Before Nick Scandalios began working with the Nederlander Organization more than 30 years ago, he spent some time in front of the footlights himself: He played Tony in his high school’s production of West Side Story, and he was Che in a staging of Evita presented by a Long Island theater company he formed with friends.
“I guess I’m a high baritone,” Scandalios says modestly. “I wouldn’t call myself a tenor. Well, I wouldn’t call myself anything anymore!” As with many people working in the industry, he explains, his love of theater “started with performance. But I didn’t really have the hunger necessary to be a successful performer, as I learned through early experiences. If you’re lucky enough, though, you can find your way to another avenue in the business.”
Luck alone cannot, of course, furnish the accomplishments that have made Scandalios — who was initially hired at Nederlander as a receptionist and is now Executive Vice President — a leading figure, both as an executive and an advocate. The Nederlander Organization currently owns nine Broadway venues — including the theatres where Hamilton, Wicked, and The Lion King are performed — in addition to houses in other markets around the country and in London. This past season, the company co-produced acclaimed revivals of Angels in America and My Fair Lady. Co-producing highlights from recent seasons include School of Rock, On Your Feet!, and revivals of Fiddler on the Roof and Cats.
As for advocacy, Scandalios was honored at this June’s Tony Awards with the prestigious Isabelle Stevenson Award, which recognizes individuals who have contributed their time and effort to charitable and humanitarian causes. For a decade, Scandalios has served on the board of directors for the Family Equality Council, which states its mission as advancing “legal and lived equality for LGBTQ families, and for those who wish to form them.”

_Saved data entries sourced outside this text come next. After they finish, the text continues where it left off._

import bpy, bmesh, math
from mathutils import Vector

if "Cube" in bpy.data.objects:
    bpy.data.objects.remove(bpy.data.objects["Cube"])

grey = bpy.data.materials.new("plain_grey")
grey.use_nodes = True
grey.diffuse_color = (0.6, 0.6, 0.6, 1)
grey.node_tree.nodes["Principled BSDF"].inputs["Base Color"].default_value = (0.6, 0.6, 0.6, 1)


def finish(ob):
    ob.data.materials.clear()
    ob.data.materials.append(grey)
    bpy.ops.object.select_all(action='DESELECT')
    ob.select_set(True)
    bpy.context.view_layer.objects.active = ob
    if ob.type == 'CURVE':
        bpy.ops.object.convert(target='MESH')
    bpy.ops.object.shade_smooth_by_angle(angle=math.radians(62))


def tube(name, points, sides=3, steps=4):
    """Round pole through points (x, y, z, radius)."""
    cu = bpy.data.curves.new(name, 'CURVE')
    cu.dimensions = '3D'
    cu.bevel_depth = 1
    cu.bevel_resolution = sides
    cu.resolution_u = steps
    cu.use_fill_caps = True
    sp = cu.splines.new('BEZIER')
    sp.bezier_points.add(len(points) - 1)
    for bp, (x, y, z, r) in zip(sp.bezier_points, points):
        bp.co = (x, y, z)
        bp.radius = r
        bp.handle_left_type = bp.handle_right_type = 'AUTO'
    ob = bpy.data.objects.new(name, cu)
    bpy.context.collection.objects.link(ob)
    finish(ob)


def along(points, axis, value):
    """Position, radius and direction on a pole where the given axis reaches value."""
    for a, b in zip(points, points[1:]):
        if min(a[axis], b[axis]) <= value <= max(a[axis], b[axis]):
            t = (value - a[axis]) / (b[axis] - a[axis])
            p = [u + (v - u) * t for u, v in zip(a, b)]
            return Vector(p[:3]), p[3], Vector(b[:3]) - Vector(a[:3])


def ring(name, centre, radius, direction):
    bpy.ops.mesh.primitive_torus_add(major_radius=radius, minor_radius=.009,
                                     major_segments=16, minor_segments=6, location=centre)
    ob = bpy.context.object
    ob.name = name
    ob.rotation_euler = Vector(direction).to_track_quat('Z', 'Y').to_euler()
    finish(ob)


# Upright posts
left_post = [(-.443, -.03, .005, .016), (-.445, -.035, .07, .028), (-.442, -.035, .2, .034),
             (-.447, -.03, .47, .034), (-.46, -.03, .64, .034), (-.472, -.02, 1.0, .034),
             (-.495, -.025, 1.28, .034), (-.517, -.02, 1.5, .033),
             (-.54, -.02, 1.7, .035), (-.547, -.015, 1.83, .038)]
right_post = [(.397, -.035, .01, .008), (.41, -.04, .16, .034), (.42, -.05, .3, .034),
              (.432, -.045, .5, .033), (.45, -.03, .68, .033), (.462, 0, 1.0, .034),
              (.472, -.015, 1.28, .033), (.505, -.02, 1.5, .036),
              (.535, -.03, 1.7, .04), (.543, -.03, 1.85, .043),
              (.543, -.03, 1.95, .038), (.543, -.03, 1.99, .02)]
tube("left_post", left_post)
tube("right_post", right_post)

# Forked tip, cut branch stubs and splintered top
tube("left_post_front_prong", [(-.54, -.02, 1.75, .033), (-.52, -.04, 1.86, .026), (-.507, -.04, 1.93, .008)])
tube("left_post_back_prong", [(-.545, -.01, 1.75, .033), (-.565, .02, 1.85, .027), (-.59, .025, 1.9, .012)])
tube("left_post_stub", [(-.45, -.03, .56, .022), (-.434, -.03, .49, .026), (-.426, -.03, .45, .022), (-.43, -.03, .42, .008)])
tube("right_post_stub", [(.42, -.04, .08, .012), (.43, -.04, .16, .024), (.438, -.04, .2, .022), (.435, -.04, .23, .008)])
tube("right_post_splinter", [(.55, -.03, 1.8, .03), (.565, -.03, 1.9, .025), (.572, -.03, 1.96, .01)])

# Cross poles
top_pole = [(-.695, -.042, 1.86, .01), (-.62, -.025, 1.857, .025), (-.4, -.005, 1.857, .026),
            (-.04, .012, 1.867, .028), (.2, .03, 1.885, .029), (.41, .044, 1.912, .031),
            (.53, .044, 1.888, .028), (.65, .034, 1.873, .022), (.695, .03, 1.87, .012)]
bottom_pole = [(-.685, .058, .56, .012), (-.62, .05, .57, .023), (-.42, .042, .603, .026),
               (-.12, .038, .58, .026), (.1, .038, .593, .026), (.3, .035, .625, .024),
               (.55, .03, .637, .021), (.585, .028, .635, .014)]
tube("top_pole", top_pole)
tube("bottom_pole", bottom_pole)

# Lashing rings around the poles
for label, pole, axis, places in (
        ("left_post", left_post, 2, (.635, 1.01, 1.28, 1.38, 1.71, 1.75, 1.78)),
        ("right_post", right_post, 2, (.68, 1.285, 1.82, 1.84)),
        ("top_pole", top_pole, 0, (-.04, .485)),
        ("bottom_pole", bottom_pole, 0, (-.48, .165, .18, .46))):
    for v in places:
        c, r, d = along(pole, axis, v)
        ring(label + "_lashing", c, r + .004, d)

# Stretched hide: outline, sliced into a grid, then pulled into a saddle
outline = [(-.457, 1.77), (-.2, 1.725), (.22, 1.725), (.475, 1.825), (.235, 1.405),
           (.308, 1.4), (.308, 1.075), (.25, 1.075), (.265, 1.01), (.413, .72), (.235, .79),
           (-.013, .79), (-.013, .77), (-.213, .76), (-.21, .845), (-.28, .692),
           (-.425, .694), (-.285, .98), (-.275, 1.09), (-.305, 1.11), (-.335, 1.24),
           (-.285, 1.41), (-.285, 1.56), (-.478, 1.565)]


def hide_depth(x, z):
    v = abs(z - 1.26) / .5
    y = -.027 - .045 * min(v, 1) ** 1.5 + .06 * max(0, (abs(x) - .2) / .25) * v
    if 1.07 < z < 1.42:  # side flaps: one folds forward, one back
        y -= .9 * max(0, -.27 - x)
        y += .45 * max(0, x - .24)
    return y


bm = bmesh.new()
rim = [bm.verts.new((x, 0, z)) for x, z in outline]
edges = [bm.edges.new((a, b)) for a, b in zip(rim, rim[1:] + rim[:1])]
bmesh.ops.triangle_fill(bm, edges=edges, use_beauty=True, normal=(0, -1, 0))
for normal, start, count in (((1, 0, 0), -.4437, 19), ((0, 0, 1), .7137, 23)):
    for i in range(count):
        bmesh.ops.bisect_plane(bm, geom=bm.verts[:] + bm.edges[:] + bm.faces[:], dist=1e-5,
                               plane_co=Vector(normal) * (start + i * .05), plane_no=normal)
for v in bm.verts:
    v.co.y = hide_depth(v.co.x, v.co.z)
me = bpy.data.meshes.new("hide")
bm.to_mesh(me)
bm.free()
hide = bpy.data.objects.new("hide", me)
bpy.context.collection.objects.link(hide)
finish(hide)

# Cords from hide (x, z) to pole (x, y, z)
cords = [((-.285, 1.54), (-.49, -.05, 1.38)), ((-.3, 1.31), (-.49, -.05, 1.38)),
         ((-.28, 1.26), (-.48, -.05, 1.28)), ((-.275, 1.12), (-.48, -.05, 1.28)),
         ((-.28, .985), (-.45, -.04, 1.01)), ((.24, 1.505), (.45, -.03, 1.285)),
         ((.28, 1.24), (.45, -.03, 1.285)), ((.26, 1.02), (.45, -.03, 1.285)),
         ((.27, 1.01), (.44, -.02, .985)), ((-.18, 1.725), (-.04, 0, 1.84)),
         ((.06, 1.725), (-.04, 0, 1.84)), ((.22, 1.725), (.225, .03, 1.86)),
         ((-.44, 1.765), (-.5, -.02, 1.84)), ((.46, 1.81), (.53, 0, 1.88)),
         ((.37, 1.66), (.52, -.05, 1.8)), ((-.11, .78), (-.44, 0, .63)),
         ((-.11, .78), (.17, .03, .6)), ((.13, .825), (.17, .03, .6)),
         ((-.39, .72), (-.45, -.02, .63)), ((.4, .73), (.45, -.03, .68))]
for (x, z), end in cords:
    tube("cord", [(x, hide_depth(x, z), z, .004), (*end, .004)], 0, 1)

Scandalios became involved with the council after he and late husband Ric Swezey became parents of twins, a daughter and son, now 10. “What appealed to me is that it was a national organization for families,” says Scandalios, chatting in a small conference room in Nederlander’s offices in NYC’s Midtown. “The bulk of the families the organization serves live in the South, and there’s a huge number that live at or below the poverty line. Often you have people who were previously living a heterosexual life and have the complications of a family changing. Here in New York, even with our struggles, we take certain things for granted; it’s up to us to step up and help others who don’t have access to certain things.”

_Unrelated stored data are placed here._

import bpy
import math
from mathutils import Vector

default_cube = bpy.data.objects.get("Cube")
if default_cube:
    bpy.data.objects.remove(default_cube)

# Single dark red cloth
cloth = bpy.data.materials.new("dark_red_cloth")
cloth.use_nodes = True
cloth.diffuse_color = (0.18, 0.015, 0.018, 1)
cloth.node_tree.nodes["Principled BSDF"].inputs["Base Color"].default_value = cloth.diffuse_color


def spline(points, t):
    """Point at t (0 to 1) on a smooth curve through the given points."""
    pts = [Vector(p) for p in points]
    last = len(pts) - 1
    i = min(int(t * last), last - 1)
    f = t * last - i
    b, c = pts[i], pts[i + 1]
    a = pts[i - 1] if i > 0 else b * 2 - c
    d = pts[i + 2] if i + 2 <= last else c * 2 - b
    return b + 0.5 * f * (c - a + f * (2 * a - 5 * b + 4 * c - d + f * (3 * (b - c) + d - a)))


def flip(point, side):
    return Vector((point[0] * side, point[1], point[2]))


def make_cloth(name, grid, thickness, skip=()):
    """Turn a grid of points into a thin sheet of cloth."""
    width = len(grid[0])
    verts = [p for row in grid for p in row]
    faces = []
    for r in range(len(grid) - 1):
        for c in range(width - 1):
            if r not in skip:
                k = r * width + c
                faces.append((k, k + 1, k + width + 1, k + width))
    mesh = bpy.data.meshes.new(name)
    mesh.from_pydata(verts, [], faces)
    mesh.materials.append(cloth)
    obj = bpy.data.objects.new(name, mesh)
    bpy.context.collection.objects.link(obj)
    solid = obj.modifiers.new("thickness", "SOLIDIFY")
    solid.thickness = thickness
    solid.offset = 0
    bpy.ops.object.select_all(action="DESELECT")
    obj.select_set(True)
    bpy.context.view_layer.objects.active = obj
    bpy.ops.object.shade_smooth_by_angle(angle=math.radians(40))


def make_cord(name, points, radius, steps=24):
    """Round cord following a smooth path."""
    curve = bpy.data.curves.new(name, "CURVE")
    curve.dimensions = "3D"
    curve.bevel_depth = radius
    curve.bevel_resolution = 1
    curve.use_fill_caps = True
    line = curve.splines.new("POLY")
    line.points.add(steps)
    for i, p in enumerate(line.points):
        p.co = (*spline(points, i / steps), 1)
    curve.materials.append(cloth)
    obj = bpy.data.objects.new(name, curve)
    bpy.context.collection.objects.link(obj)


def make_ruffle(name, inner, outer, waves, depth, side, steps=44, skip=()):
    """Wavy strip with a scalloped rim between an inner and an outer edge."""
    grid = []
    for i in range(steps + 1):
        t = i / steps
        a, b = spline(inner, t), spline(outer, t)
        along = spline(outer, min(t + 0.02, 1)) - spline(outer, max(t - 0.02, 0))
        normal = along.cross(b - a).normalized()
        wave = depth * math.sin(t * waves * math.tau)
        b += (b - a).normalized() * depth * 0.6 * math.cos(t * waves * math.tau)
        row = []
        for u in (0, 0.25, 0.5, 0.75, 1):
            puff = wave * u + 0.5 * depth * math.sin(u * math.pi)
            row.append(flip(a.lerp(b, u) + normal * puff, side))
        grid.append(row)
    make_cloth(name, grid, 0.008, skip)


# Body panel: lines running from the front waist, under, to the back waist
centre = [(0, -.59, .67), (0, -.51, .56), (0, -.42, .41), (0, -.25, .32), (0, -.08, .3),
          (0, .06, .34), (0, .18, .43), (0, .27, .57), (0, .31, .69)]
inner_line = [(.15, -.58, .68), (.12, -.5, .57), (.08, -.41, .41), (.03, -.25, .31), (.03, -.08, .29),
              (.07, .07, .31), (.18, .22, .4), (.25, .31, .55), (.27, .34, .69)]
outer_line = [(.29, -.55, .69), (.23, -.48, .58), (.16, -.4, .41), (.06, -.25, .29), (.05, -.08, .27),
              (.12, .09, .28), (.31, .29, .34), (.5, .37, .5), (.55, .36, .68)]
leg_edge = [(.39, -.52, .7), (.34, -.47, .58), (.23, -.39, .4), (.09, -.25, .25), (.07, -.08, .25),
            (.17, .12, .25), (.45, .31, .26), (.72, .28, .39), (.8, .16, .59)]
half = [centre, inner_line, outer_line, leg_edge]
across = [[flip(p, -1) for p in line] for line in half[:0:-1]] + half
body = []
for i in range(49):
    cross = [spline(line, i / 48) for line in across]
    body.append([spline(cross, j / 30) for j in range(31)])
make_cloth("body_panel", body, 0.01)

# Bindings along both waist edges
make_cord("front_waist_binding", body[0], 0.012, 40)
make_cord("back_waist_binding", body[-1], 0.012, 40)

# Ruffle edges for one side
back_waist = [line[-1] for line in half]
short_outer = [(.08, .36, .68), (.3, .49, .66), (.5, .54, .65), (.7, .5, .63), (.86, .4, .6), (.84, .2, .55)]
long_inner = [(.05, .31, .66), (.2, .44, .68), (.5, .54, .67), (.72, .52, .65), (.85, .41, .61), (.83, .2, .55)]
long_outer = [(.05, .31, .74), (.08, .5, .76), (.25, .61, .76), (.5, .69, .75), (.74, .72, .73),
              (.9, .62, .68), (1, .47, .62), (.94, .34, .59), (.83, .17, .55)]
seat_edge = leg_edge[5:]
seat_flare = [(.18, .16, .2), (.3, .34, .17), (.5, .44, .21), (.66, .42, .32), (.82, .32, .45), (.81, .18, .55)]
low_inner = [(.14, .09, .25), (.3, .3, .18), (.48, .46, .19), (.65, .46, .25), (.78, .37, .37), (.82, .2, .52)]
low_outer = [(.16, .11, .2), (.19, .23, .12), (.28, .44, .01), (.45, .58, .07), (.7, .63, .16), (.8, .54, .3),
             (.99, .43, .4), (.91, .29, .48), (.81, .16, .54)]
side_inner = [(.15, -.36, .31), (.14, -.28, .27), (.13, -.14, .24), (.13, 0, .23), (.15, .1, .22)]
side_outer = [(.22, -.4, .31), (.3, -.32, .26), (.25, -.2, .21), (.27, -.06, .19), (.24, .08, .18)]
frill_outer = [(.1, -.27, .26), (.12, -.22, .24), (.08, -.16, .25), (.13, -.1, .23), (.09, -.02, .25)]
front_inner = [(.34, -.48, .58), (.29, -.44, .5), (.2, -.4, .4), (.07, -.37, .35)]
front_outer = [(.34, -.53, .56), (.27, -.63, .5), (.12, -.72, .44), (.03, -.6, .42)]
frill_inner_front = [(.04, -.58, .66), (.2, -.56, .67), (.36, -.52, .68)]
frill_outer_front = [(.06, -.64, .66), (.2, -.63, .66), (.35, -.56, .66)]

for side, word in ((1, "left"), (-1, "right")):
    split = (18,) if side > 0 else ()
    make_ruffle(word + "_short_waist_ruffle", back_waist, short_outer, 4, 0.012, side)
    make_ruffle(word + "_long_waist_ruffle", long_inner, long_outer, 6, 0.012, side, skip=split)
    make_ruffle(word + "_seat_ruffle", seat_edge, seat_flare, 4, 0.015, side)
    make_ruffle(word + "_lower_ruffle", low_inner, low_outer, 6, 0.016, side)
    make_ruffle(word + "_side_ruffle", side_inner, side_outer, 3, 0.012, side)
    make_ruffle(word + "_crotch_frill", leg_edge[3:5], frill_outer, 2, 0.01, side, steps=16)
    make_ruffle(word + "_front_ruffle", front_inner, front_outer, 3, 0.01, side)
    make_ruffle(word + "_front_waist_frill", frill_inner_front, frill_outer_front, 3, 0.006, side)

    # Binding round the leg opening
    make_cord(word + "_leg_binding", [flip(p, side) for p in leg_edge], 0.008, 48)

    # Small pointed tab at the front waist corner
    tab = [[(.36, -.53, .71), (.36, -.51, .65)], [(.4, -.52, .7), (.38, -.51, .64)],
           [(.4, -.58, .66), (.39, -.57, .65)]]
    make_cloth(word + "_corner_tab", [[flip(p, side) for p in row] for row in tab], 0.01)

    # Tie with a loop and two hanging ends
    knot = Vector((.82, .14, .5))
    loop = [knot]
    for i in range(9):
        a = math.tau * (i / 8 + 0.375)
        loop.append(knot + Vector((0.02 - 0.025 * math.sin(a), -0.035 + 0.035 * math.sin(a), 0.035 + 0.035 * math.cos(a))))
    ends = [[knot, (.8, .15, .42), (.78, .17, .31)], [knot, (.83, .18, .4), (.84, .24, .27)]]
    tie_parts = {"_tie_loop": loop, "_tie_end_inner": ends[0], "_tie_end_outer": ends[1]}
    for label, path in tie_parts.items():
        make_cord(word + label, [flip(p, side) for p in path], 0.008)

An amicus brief put together by the council, titled “Voices of Children,” was, in fact, cited by Supreme Court Justice Anthony Kennedy while he was posing questions in the 2015 case that resulted in the legalization of gay marriage; Kennedy authored the 5–4 decision. “It was that brief that exposed the stories of the children being raised in the [LGBTQ] community,” Scandalios says. He acknowledges that political winds have shifted since then, and while “we’re obviously a culture in conflict,” he remains optimistic.
“The current political climate has emboldened people who feel that they can utilize certain parts of the Constitution to discriminate and, in my humble view, promulgate hate,” Scandalios says. “There are kids out there in the foster care system who need help and support. There are homes willing to adopt. I don’t understand, and I never will, how anyone could be against taking kids out of a system that is not the best place for them and putting them in a loving home. But I think doors have been opened, and that human interaction and openness lead to more openness, and the long arc of history leads to fairness.”
Progress has informed Scandalios’s own journey, he notes. “Growing up and as a young adult in the ’80s, part of my coming-out process was grieving that I would never have children. Then I met my husband, who, well, it never dawned on him not to have children in his process. Now people in the LGBTQ community have full expectations that they’re going to have marriages and families, and that’s a beautiful thing. Why wouldn’t we want to encourage that? It helps create a stable society.”
Scandalios often uses the word family in describing the Broadway community as well; he did so while accepting his Tony Award. “There’s something unique to these 15 blocks as an industry,” he says. “We’re always interacting. We’ve all seen the good and the messy, because it’s really not easy; you stay with it because you love it. The way an actor needs to act, I think many people in many fields of the business feel the same passion. I’ve spent 30 years with a group of people, and we have war wounds — from shows that worked and shows that didn’t, from experiences where the show worked but it was difficult and from experiences where the show didn’t work but you loved it. From all that, you end up with a very complex and intimate relationship with a wide swath of people.”
Though summer traditionally sees fewer Broadway openings than other seasons, Scandalios has a full plate, with the musical adaptation of Pretty Woman starting previews in July (for a scheduled August 16 opening) and The Cher Show due in the fall. “We’re also doing an interesting real estate project at the Palace, where we’re lifting the theatre 29 feet off the ground, so I’m looking forward to that.”
Having little downtime suits Scandalios just fine. “I always say I’m very fortunate, because I get to wake up every day and love what I do,” he says. “And I’m able to raise my children in an industry that I love, in a city that I love. It doesn’t get any better than that.”